When she is awake, she wants to stay awake; When she is asleep, she wants to stay asleep. Much like us, she is a devotee of Inertia.
To bed is a process: Bore into drowsiness. Hold and rock and wait for her arms to turn to jelly. Attempt to put her in her crib. If she kicks once, you're okay. If she brings her legs to her chest and kicks multiple times, repeat the whole process from the beginning. You're about to get a case of Beady Eyes Shining in the Dark.
It's very mathematical and before lying her in the bed one much consider: Am I willing to gamble it all that, this time, she'll stay asleep.
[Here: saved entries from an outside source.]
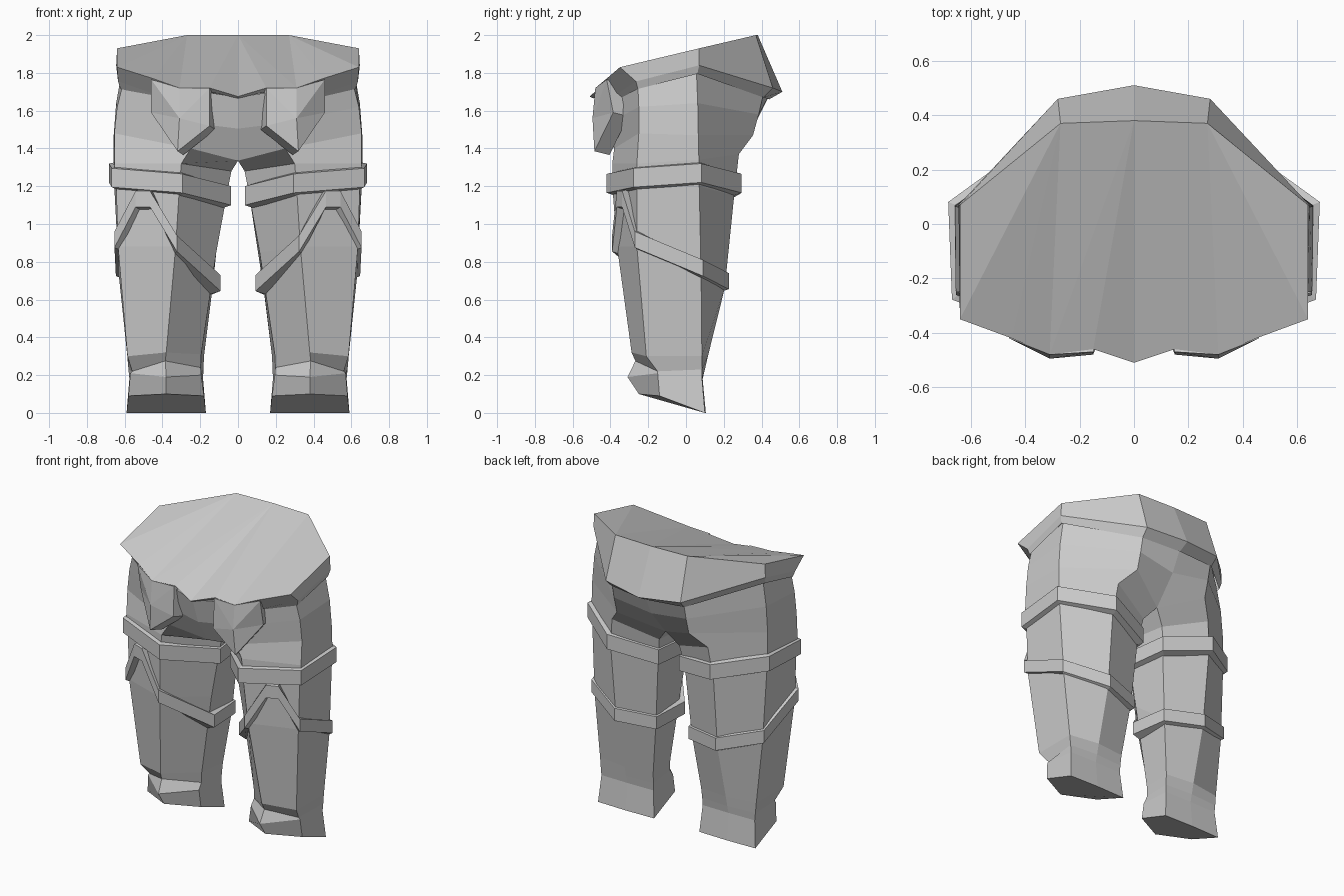
import bpy
from mathutils import Vector

grey = bpy.data.materials.new("plain_grey")
grey.diffuse_color = (0.6, 0.6, 0.6, 1)


def make(name, verts, faces, mirror=True):
    """Flat-shaded mesh, one copy per side when mirrored."""
    for side in ((1, -1) if mirror else (1,)):
        me = bpy.data.meshes.new(name)
        me.from_pydata([(x * side, y, z) for x, y, z in verts], [],
                       [f if side > 0 else f[::-1] for f in faces])
        me.materials.append(grey)
        prefix = ("right_" if side > 0 else "left_") if mirror else ""
        bpy.context.collection.objects.link(bpy.data.objects.new(prefix + name, me))


def loft(name, rings):
    """Closed skin through stacked rings of equal size."""
    n = len(rings[0])
    verts = [p for r in rings for p in r]
    faces = [(r * n + i, r * n + (i + 1) % n, (r + 1) * n + (i + 1) % n, (r + 1) * n + i)
             for r in range(len(rings) - 1) for i in range(n)]
    # No wall between the two mirrored halves
    faces = [f for f in faces if any(abs(verts[i][0]) > 1e-4 for i in f)]
    faces += [tuple(range(n))[::-1], tuple(range((len(rings) - 1) * n, len(rings) * n))]
    make(name, verts, faces)


def strap(name, pts, height, out):
    """Closed band with a rectangular section around a leg."""
    n = len(pts)
    c = sum((Vector(p) for p in pts), Vector()) / n
    verts = []
    for p in pts:
        d = Vector((p[0] - c.x, p[1] - c.y, 0)).normalized()
        p = Vector(p)
        h = Vector((0, 0, height))
        verts += [p + d * out, p + d * out - h, p - d * .03 - h * 1.2, p - d * .03 + h * .12]
    faces = [(i * 4 + k, i * 4 + (k + 1) % 4,
              (i + 1) % n * 4 + (k + 1) % 4, (i + 1) % n * 4 + k)
             for i in range(n) for k in range(4)]
    make(name, verts, [f[::-1] for f in faces])


# Leg: corner order is outer back, back, inner back, inner front, ridge, outer front
sole = [(.59, .1, 0), (.38, .105, 0), (.17, .1, 0), (.18, -.14, .09), (.38, -.25, .1), (.58, -.14, .09)]
toe = [(.575, .085, .18), (.38, .088, .18), (.185, .085, .18), (.195, -.14, .2), (.38, -.31, .19), (.57, -.15, .21)]
ankle = [(.58, .085, .23), (.38, .1, .23), (.183, .088, .23), (.198, -.11, .24), (.385, -.268, .275), (.56, -.15, .22)]
cuff = [(.586, .084, .3), (.38, .116, .3), (.18, .095, .3), (.195, -.11, .31), (.38, -.288, .32), (.585, -.21, .3)]
knee = [(.63, .08, .72), (.38, .205, .66), (.135, .13, .66), (.115, -.12, .85), (.33, -.365, .88), (.635, -.26, .88)]
thigh = [(.655, .07, 1.2), (.385, .255, 1.15), (.1, .155, 1.12), (.06, -.12, 1.15), (.31, -.39, 1.2), (.645, -.26, 1.2)]
groin = [(.66, .068, 1.34), (.36, .28, 1.37), (.075, .18, 1.27), (.035, -.12, 1.28), (.3, -.39, 1.32), (.655, -.26, 1.32)]
hip = [(.658, .065, 1.47), (.27, .355, 1.47), (0, .22, 1.36), (0, -.31, 1.335), (.25, -.38, 1.4), (.655, -.25, 1.48)]
belly = [(.645, .062, 1.64), (.27, .385, 1.58), (0, .37, 1.54), (0, -.43, 1.505), (.28, -.4, 1.54), (.64, -.25, 1.62)]
waist = [(.615, .055, 1.81), (.27, .41, 1.69), (0, .44, 1.68), (0, -.485, 1.67), (.3, -.42, 1.72), (.61, -.255, 1.74)]
loft("leg", [sole, toe, ankle, cuff, knee, thigh, groin, hip, belly, waist])

# Thigh band and crossed knee strap
strap("thigh_band", [(.655, .07, 1.32), (.385, .265, 1.265), (.1, .165, 1.2),
                     (.065, -.13, 1.2), (.3, -.39, 1.265), (.645, -.26, 1.295)], .1, .03)
strap("knee_strap", [(.63, .075, .81), (.38, .205, .74), (.135, .13, .72), (.115, -.12, .73),
                     (.33, -.37, .94), (.46, -.345, 1.175), (.53, -.32, 1.175), (.635, -.26, .96)], .085, .022)

# Waist cover: half outline, mirrored across the middle (top rim, then bottom rim)
top = [(0, .38, 2), (.27, .37, 2), (.64, .07, 1.93), (.64, -.35, 1.83),
       (.45, -.42, 1.77), (.31, -.48, 1.72), (.15, -.46, 1.72), (0, -.51, 1.675)]
low = [(0, .51, 1.7), (.28, .46, 1.72), (.645, .07, 1.84), (.635, -.265, 1.755),
       (.45, -.36, 1.69), (.31, -.45, 1.69), (.15, -.44, 1.7), (0, -.49, 1.665)]
n = len(top)
faces = [(i, n + i, n + i + 1, i + 1) for i in range(n - 1)]
faces += [(1, 2, 3), (1, 3, 4), (1, 4, 5), (0, 1, 5), (0, 5, 6), (0, 6, 7)]
# Rim underside returning to the body
inner = [(0, .44, 1.66), (.275, .41, 1.67), (.633, .06, 1.795), (.622, -.255, 1.715), (.43, -.34, 1.67)]
faces += [(n + i, 2 * n + i, 2 * n + i + 1, n + i + 1) for i in range(4)]
make("waist_cover", top + low + inner, [f if len(f) == 4 else f[::-1] for f in faces])

# Front hip guard: bent plate with a ridge in the middle
front = [(.46, -.42, 1.765), (.31, -.48, 1.72), (.15, -.47, 1.72),
         (.15, -.48, 1.52), (.32, -.485, 1.385), (.46, -.385, 1.59)]
back = [(x - .03, y + .08, z - .02) for x, y, z in front]
faces = [(12, (i + 1) % 6, i) for i in range(6)]
faces += [(i, (i + 1) % 6, 6 + (i + 1) % 6, 6 + i) for i in range(6)]
faces += [tuple(range(6, 12))]
make("hip_guard", front + back + [(.31, -.495, 1.56)], [f[::-1] for f in faces])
Am I willing to start over if it doesn't work, or is that going to crush my soul?
So she stays asleep. Both parents do a tip-toe sprint hybrid, dive into the bed, turn off light and hide faces, stifle the euphoric giggles of success.
Then, inevitably, I decide I need to look at her one more time. Make sure she's doing okay. So I get up, shine an iPhone on her face, maybe touch her stomach. She jerks. I skeedattle backward. Hold my breath. Hide my face in a pillow.
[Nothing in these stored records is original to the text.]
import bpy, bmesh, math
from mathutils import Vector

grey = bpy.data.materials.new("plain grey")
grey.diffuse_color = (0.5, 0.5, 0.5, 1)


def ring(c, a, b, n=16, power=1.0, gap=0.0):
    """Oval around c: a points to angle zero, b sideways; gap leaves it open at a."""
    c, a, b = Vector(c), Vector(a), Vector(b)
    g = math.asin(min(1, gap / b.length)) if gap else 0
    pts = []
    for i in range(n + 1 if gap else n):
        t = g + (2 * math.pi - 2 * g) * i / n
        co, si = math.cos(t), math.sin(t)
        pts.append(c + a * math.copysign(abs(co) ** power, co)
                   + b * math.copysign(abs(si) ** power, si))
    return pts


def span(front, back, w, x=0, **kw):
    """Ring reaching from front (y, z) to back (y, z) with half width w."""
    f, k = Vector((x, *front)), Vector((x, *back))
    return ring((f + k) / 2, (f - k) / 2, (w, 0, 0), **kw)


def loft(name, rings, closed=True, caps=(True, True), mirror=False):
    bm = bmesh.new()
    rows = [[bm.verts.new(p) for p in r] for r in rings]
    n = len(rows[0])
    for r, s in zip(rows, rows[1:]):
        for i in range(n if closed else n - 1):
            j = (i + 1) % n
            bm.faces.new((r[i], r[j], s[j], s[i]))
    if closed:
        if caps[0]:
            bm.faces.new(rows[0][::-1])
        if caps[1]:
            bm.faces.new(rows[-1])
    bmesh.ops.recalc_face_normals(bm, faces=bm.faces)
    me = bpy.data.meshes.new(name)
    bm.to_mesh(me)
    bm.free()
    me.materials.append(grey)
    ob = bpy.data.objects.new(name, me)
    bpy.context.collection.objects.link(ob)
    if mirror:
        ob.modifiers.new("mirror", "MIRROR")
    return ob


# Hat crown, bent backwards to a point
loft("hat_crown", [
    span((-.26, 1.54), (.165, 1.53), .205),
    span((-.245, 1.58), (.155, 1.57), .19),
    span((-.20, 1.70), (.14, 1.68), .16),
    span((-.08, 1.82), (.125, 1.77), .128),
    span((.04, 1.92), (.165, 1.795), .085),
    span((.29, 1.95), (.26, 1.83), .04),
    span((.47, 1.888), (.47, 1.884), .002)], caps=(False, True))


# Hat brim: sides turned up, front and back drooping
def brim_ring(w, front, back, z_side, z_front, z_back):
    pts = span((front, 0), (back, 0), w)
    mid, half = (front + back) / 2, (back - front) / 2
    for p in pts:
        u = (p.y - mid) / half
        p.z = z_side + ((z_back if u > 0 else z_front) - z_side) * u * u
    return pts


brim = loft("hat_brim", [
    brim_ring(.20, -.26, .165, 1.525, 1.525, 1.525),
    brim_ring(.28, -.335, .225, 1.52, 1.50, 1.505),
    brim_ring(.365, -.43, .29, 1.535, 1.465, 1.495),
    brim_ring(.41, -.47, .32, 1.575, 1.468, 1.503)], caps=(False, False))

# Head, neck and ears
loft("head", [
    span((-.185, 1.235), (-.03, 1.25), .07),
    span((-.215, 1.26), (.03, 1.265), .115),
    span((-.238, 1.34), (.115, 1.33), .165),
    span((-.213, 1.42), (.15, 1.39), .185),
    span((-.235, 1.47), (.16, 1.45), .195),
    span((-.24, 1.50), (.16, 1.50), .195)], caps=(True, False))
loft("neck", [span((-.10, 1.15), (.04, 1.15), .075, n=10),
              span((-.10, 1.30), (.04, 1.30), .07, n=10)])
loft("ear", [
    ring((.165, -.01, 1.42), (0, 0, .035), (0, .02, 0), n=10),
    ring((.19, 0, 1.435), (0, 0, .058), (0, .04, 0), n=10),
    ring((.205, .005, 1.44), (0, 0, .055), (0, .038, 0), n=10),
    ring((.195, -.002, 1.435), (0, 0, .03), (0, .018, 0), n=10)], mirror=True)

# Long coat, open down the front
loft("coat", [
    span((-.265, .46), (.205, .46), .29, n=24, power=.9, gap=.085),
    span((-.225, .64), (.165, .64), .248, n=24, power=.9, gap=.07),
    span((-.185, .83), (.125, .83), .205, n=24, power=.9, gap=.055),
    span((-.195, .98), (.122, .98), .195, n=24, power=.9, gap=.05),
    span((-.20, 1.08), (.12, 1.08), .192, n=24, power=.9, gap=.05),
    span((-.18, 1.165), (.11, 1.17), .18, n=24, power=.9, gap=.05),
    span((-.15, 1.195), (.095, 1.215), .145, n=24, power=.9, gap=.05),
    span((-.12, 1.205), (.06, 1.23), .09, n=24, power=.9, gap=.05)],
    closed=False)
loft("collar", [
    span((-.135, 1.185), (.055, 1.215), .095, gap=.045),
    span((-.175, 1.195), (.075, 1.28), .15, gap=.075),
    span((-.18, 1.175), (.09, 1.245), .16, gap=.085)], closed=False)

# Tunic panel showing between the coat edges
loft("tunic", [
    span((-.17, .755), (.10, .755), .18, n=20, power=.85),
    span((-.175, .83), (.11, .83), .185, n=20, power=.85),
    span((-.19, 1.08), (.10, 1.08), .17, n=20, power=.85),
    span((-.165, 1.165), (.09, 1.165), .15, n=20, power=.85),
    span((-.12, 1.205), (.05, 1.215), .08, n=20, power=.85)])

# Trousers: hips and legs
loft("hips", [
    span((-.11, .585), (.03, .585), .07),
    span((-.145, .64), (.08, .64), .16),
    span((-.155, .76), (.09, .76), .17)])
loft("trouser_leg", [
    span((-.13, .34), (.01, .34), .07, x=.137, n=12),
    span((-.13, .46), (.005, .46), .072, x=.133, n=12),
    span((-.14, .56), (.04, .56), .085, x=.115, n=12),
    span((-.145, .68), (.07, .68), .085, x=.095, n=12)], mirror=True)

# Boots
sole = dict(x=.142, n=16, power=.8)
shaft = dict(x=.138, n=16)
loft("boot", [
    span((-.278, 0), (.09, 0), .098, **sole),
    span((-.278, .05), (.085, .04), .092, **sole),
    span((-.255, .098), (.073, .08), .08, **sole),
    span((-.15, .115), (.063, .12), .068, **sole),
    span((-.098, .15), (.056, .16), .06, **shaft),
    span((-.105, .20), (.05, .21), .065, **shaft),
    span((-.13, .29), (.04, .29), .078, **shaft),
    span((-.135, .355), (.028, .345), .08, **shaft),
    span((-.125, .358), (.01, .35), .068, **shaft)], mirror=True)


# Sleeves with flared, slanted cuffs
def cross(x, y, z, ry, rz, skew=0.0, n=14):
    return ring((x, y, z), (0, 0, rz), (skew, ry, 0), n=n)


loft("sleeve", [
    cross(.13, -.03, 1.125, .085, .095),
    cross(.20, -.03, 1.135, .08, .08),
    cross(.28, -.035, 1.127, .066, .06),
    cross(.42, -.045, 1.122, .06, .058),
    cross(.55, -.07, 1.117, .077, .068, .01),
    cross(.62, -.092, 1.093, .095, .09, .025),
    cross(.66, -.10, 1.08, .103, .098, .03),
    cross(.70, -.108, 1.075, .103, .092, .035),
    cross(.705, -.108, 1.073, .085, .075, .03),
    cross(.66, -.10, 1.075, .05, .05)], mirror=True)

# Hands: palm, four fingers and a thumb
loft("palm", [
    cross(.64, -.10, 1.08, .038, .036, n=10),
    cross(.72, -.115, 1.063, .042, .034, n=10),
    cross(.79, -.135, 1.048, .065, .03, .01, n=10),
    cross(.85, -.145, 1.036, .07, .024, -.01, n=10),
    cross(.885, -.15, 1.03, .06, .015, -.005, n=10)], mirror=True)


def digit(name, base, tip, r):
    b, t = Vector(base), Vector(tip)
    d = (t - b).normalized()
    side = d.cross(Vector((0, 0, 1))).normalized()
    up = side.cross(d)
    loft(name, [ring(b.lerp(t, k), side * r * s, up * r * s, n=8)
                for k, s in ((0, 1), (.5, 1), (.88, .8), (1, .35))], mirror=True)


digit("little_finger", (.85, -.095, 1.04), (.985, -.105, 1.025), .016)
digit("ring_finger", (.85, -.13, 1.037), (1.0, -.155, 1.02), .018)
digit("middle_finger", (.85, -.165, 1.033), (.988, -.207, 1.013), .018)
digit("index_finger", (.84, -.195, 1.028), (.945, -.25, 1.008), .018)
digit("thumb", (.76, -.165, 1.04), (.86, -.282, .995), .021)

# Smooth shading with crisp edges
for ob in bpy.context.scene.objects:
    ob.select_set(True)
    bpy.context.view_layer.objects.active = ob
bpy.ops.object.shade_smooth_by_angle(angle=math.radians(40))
It all feels a lot like Jenga or a Ben Affleck movie that climaxes with bomb detonation.
There is a weird smell and I naturally attribute it to Chuck. It first reared when he got home from work, a job that includes lifting and machines and so it seems natural that he might have a certain smell. It's like feet that have been stuffed, sockless, into running shoes on a zillion degree day. Wandered through a pond. Left too long in a bag in the basement.
I don't say anything because he's self aware and if his feet smell, he'll figure it out. Days go by. The smell lingers. I question his hygiene, then ... I question my own. It's true I've gotten lax with the showers. It's true these pants put on old me, rather than me putting on the old pants. I'm trying, or trying-ish. I swear.
Then I figure it out: Sour milk. It's embedded in our couch.
"We're going to just have to throw this thing away," I tell Chuck.
But it's other places, too. It's staining my sweater. My pants. It's turning the PBG's meager hair to dreadlocks. It's on rags and pillows. It's become our signature scent.
The bambino learned her first trick: She can purposefully, it seems, yank a pacifier out of her mouth. Except she doesn't want it out of her mouth. She wants it in her mouth and that's why, now, after performing her greatest feat, she's weeping inconsolably. So we put it in her mouth. She yanks it out. Weeps. Repeat.
QUOTE OF THE WEEK
"This is the first time a diaper made me gag. It was all over her body. It was like she was wearing shit shorts." -- Chuck.
I don't really understand the purpose of a baby book, I tell Chuck. This one has three lines for me to relay the circumstances of her birth -- something that requires far more than, what, five sentences? "I mean, I'd probably just write in the link to my post about it," I tell him.
"You know what you do with a baby book?" he says. "You fill it with portraits from Sears. Then you come home after her wedding, look at it and cry."
TOO MANY BABIES
"I hope you got enough to eat, baby," I say.
She's a wee bit underweight and so this has become a mantra I say every feeding session.
Coincidentally, I'd also just gotten groceries.
"I think I did," Chuck says. "If not, I'll just --"
He turns around.
"Oh," he says.
"You have to see this," I say. I've got a top view of the workings of the breastpump and I'm watching myself get milked. My nipple tugged in rhythmic intervals and I'm emitting squirts like those from a small water gun.
"I can see it from here," he says, though he's more fascinated by the elongated nipple. "It looks like a machine that is making hot dogs."